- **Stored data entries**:
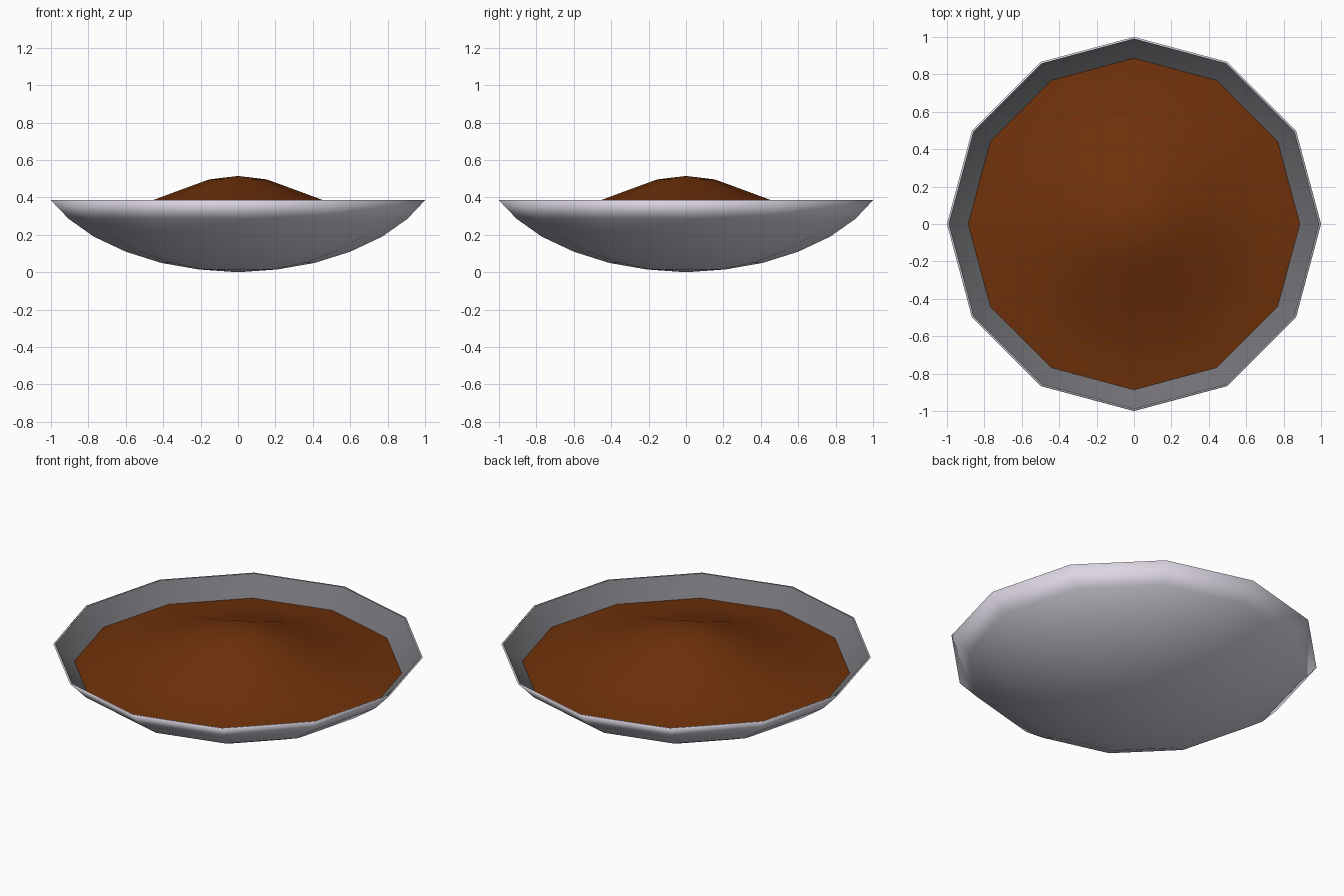
import bpy, bmesh, math

if "Cube" in bpy.data.objects:
    bpy.data.objects.remove(bpy.data.objects["Cube"])

SIDES = 12

def material(name, rgb):
    m = bpy.data.materials.new(name)
    m.diffuse_color = (*rgb, 1.0)
    m.use_nodes = True
    m.node_tree.nodes["Principled BSDF"].inputs["Base Color"].default_value = m.diffuse_color
    return m

def lathe(name, profile, mat):
    """Spin (radius, z) points, listed bottom to top outside, into a smooth mesh."""
    bm = bmesh.new()
    rings = []
    for r, z in profile:
        n = 1 if r == 0 else SIDES
        rings.append([bm.verts.new((r * math.cos(2 * math.pi * i / SIDES),
                                    r * math.sin(2 * math.pi * i / SIDES), z))
                      for i in range(n)])
    for a, b in zip(rings, rings[1:]):
        for i in range(SIDES):
            j = (i + 1) % SIDES
            if len(a) == 1:
                bm.faces.new((a[0], b[j], b[i]))
            elif len(b) == 1:
                bm.faces.new((a[i], a[j], b[0]))
            else:
                bm.faces.new((a[i], a[j], b[j], b[i]))
    for f in bm.faces:
        f.smooth = True
    me = bpy.data.meshes.new(name)
    bm.to_mesh(me)
    bm.free()
    me.materials.append(mat)
    ob = bpy.data.objects.new(name, me)
    bpy.context.collection.objects.link(ob)
    return ob

silver = material("light_silver", (0.72, 0.68, 0.77))
grey = material("lining_grey", (0.17, 0.165, 0.18))
brown = material("food_brown", (0.16, 0.031, 0.003))

# Outer bowl, with a narrow rim softened into the wall
outer = [(0.21, 0.015), (0.41, 0.05), (0.60, 0.11), (0.77, 0.19),
         (0.905, 0.285), (1.0, 0.385)]
lathe("bowl", [(0, 0.0)] + outer + [(0.99, 0.385)], silver)

# Inner wall of the bowl, from rim down to the floor
inner = [(r - 0.012, z + 0.006) for r, z in outer[:-1]] + [(0.99, 0.385)]
lathe("bowl_lining", inner[::-1] + [(0, 0.012)], grey)

# Heaped contents: flared skirt rising to a rounded top
lathe("contents", [(0.89, 0.286), (0.75, 0.302), (0.60, 0.338), (0.45, 0.387),
                   (0.30, 0.443), (0.155, 0.496), (0, 0.515)], brown)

- **Your instructions**: The lines above from the one with "for a, b in" through the one with "ob = bpy.data.objects.new(name, me)" are to be duplicated exactly, ends included, with nothing added.

- **Answer space**:
    for a, b in zip(rings, rings[1:]):
        for i in range(SIDES):
            j = (i + 1) % SIDES
            if len(a) == 1:
                bm.faces.new((a[0], b[j], b[i]))
            elif len(b) == 1:
                bm.faces.new((a[i], a[j], b[0]))
            else:
                bm.faces.new((a[i], a[j], b[j], b[i]))
    for f in bm.faces:
        f.smooth = True
    me = bpy.data.meshes.new(name)
    bm.to_mesh(me)
    bm.free()
    me.materials.append(mat)
    ob = bpy.data.objects.new(name, me)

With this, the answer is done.